## What is needed:
Where does the string "data" occur in the records? Copy each line that holds it.

*** Records for processing Section Begins ***

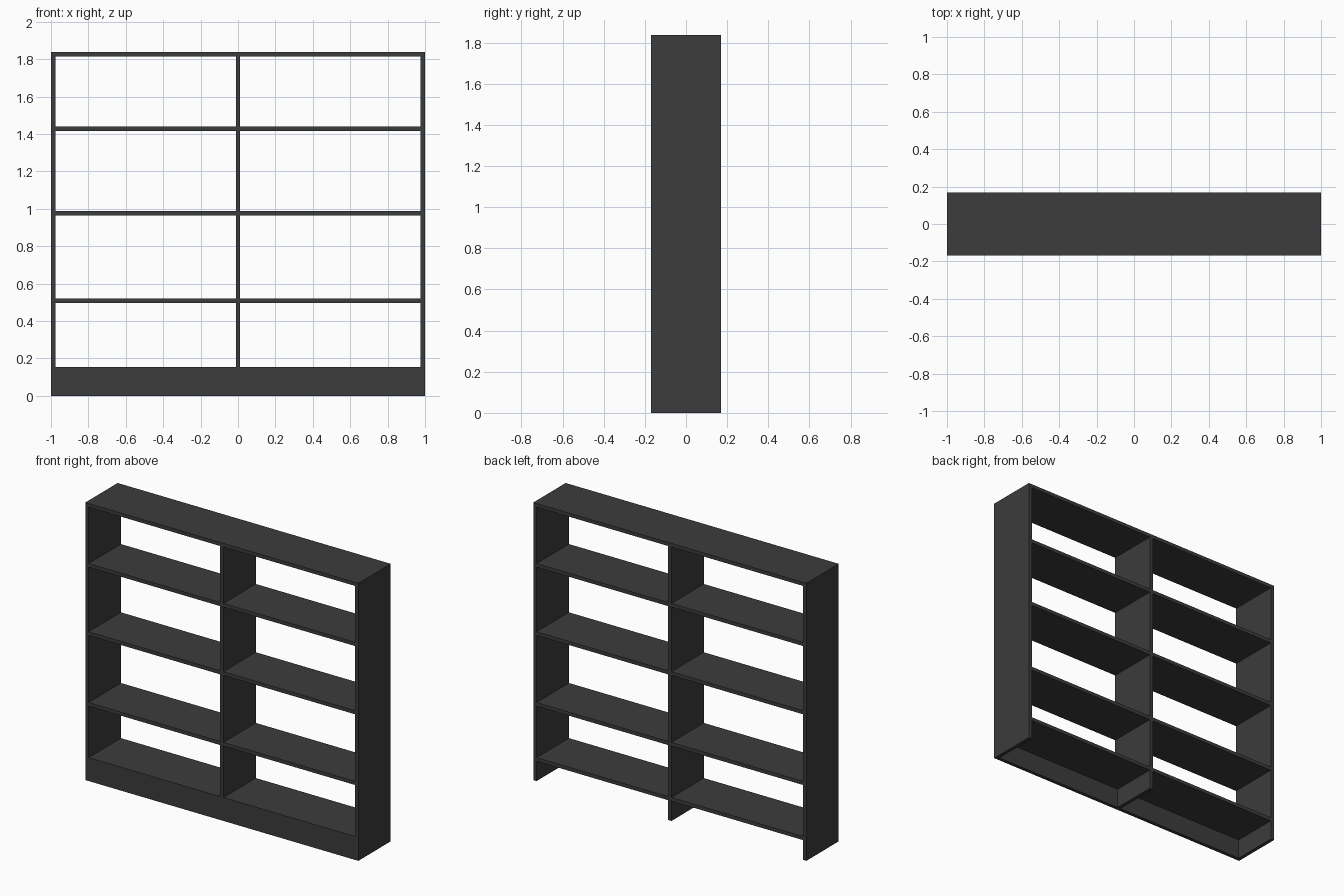
import bpy

if "Cube" in bpy.data.objects:
    bpy.data.objects.remove(bpy.data.objects["Cube"])

W, D, H, T = 2.0, 0.338, 1.838, 0.024   # overall size and board thickness
KICK = 0.155                            # top of the bottom shelf

mat = bpy.data.materials.new("dark_board")
mat.diffuse_color = (0.045, 0.045, 0.045, 1)
mat.use_nodes = True
mat.node_tree.nodes["Principled BSDF"].inputs["Base Color"].default_value = mat.diffuse_color


def board(name, x, y, z):
    """Box from (min, max) ranges."""
    bpy.ops.mesh.primitive_cube_add(
        size=1, location=[(a + b) / 2 for a, b in (x, y, z)])
    ob = bpy.context.object
    ob.name = name
    ob.scale = [b - a for a, b in (x, y, z)]
    bpy.ops.object.transform_apply(location=False, rotation=False, scale=True)
    ob.data.materials.append(mat)
    return ob


depth = (-D / 2, D / 2)
inner = W / 2 - T

# Outer frame
board("top_panel", (-W / 2, W / 2), depth, (H - T, H))
board("left_side", (-W / 2, -inner), depth, (0, H - T))
board("right_side", (inner, W / 2), depth, (0, H - T))

# Centre divider, standing on the floor behind the kick board
board("centre_divider", (-T / 2, T / 2), (-D / 2 + T, D / 2), (0, KICK - T))
board("centre_divider_upper", (-T / 2, T / 2), depth, (KICK - T, H - T))

# Kick board closing the front of the base
board("kick_board", (-inner, inner), (-D / 2, -D / 2 + T), (0, KICK - T))

# Shelves in both bays
for i, top in enumerate((KICK, 0.52, 0.988, 1.44)):
    for side, x in (("left", (-inner, -T / 2)), ("right", (T / 2, inner))):
        board(f"{side}_shelf_{i + 1}", x, depth, (top - T, top))
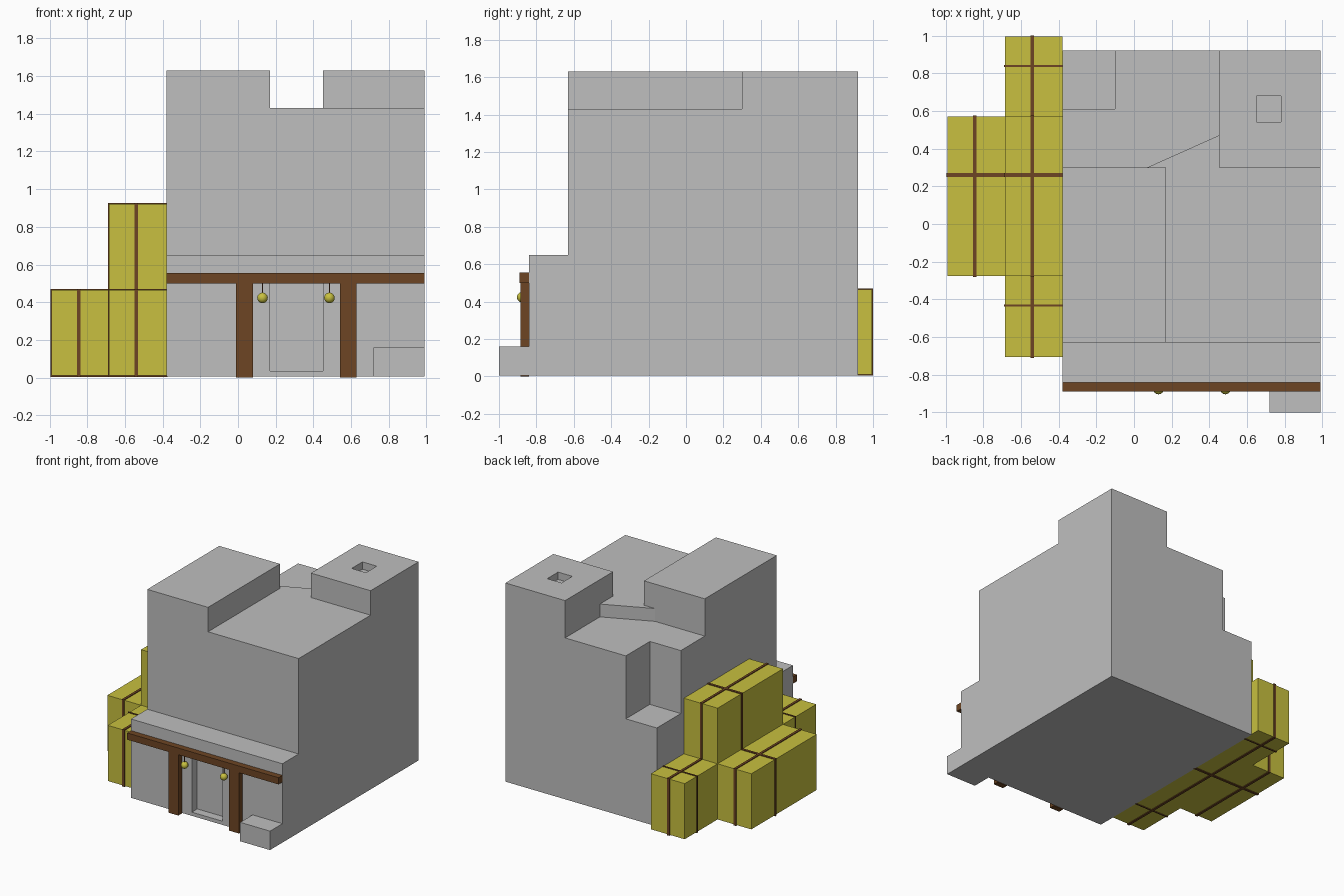
import bpy, bmesh
from mathutils import Matrix

cube = bpy.data.objects.get("Cube")
if cube:
    bpy.data.objects.remove(cube, do_unlink=True)


def material(name, rgb):
    m = bpy.data.materials.new(name)
    m.use_nodes = True
    colour = (*rgb, 1)
    m.diffuse_color = colour
    m.node_tree.nodes["Principled BSDF"].inputs["Base Color"].default_value = colour
    return m


STONE = material("grey plaster", (0.52, 0.52, 0.52))
STRAW = material("straw yellow", (0.58, 0.53, 0.05))
WOOD = material("brown wood", (0.155, 0.06, 0.017))


def add_object(name, bm, mat):
    bmesh.ops.recalc_face_normals(bm, faces=bm.faces)
    mesh = bpy.data.meshes.new(name)
    bm.to_mesh(mesh)
    bm.free()
    mesh.materials.append(mat)
    ob = bpy.data.objects.new(name, mesh)
    bpy.context.collection.objects.link(ob)
    return ob


def prism(name, outline, z0, z1, mat):
    bm = bmesh.new()
    base = bm.faces.new([bm.verts.new((x, y, z0)) for x, y in outline])
    top = bmesh.ops.extrude_face_region(bm, geom=[base])["geom"]
    bmesh.ops.translate(bm, vec=(0, 0, z1 - z0),
                        verts=[v for v in top if isinstance(v, bmesh.types.BMVert)])
    return add_object(name, bm, mat)


def rect(x0, x1, y0, y1):
    return [(x0, y0), (x1, y0), (x1, y1), (x0, y1)]


def box(name, x0, x1, y0, y1, z0, z1, mat):
    return prism(name, rect(x0, x1, y0, y1), z0, z1, mat)


def carve(target, outline, z0, z1=2):
    cutter = prism("cutter", outline, z0, z1, STONE)
    cutter.hide_render = True
    mod = target.modifiers.new("carve", "BOOLEAN")
    mod.operation, mod.solver, mod.object = "DIFFERENCE", "EXACT", cutter
    bpy.context.view_layer.objects.active = target
    bpy.ops.object.modifier_apply(modifier=mod.name)
    bpy.data.objects.remove(cutter, do_unlink=True)


# Building, carved from one block
LEFT, RIGHT, FRONT, BACK = -0.38, 0.99, -0.84, 0.92
house = box("building", LEFT, RIGHT, -1, BACK, 0.005, 1.63, STONE)
carve(house, rect(-2, 2, -2, -0.63), 0.65)           # ledge above the entrance
carve(house, rect(-2, 2, -2, FRONT), 0.16)           # top of the side block
carve(house, rect(-2, 0.72, -2, FRONT), -1)          # front wall beside the block
# Front terrace and the lower back roof with its slanted step
carve(house, [(0.17, -2), (2, -2), (2, 0.3), (0.45, 0.3), (0.45, 0.6),
              (0.07, 0.6), (0.07, 0.3), (0.17, 0.3)], 1.43)
carve(house, [(-2, 0.3), (0.07, 0.3), (0.45, 0.47), (0.45, 2), (-2, 2)], 1.325)
carve(house, rect(-2, -0.1, 0.61, 2), 0.81)          # corner notch
carve(house, rect(0.65, 0.78, 0.54, 0.68), 1.57)     # chimney pit
carve(house, rect(0.17, 0.45, -2, -0.77), 0.035, 0.53)  # doorway

# Wooden porch
box("porch_beam", LEFT, RIGHT, -0.89, FRONT, 0.5, 0.555, WOOD)
for side, x in (("right", -0.01), ("left", 0.54)):
    box("porch_post_" + side, x, x + 0.09, -0.885, FRONT, 0, 0.5, WOOD)

# Hanging lanterns
for side, x in (("right", 0.13), ("left", 0.485)):
    bm = bmesh.new()
    bmesh.ops.create_uvsphere(bm, u_segments=16, v_segments=10, radius=0.028,
                              matrix=Matrix.Translation((x, -0.876, 0.423)))
    for f in bm.faces:
        f.smooth = True
    add_object("lantern_" + side, bm, STRAW)
    box("lantern_cord_" + side, x - 0.003, x + 0.003, -0.879, -0.873, 0.445, 0.5, WOOD)


# Straw bales with straps wrapped around both ways
def bale(name, x0, y0, y1, z0, half):
    x1, z1, lip = x0 + 0.305, z0 + 0.455, 0.006
    box(name, x0, x1, y0, y1, z0, z1, STRAW)
    xs, ys = x0 + 0.145, y0 + 0.633 * (y1 - y0)
    box(name + "_long_strap", xs - 0.01, xs + 0.01, y0 - lip, y1 + lip,
        z0 - lip, z1 + lip, WOOD)
    box(name + "_cross_strap", x0 - lip, x1 + lip, ys - half, ys + half,
        z0 - lip, z1 + lip, WOOD)


bale("outer_bale", -0.99, -0.275, 0.57, 0.01, 0.01)
bale("inner_bale", -0.685, -0.275, 0.57, 0.01, 0.01)
bale("upper_bale", -0.685, -0.275, 0.57, 0.465, 0.01)
bale("front_bale", -0.685, -0.705, -0.275, 0.01, 0.005)
bale("back_bale", -0.685, 0.57, 0.995, 0.01, 0.005)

*** Records for processing Section Ends ***

## Final answer:
if "Cube" in bpy.data.objects:
    bpy.data.objects.remove(bpy.data.objects["Cube"])
mat = bpy.data.materials.new("dark_board")
    ob.data.materials.append(mat)
cube = bpy.data.objects.get("Cube")
    bpy.data.objects.remove(cube, do_unlink=True)
    m = bpy.data.materials.new(name)
    mesh = bpy.data.meshes.new(name)
    ob = bpy.data.objects.new(name, mesh)
    bpy.data.objects.remove(cutter, do_unlink=True)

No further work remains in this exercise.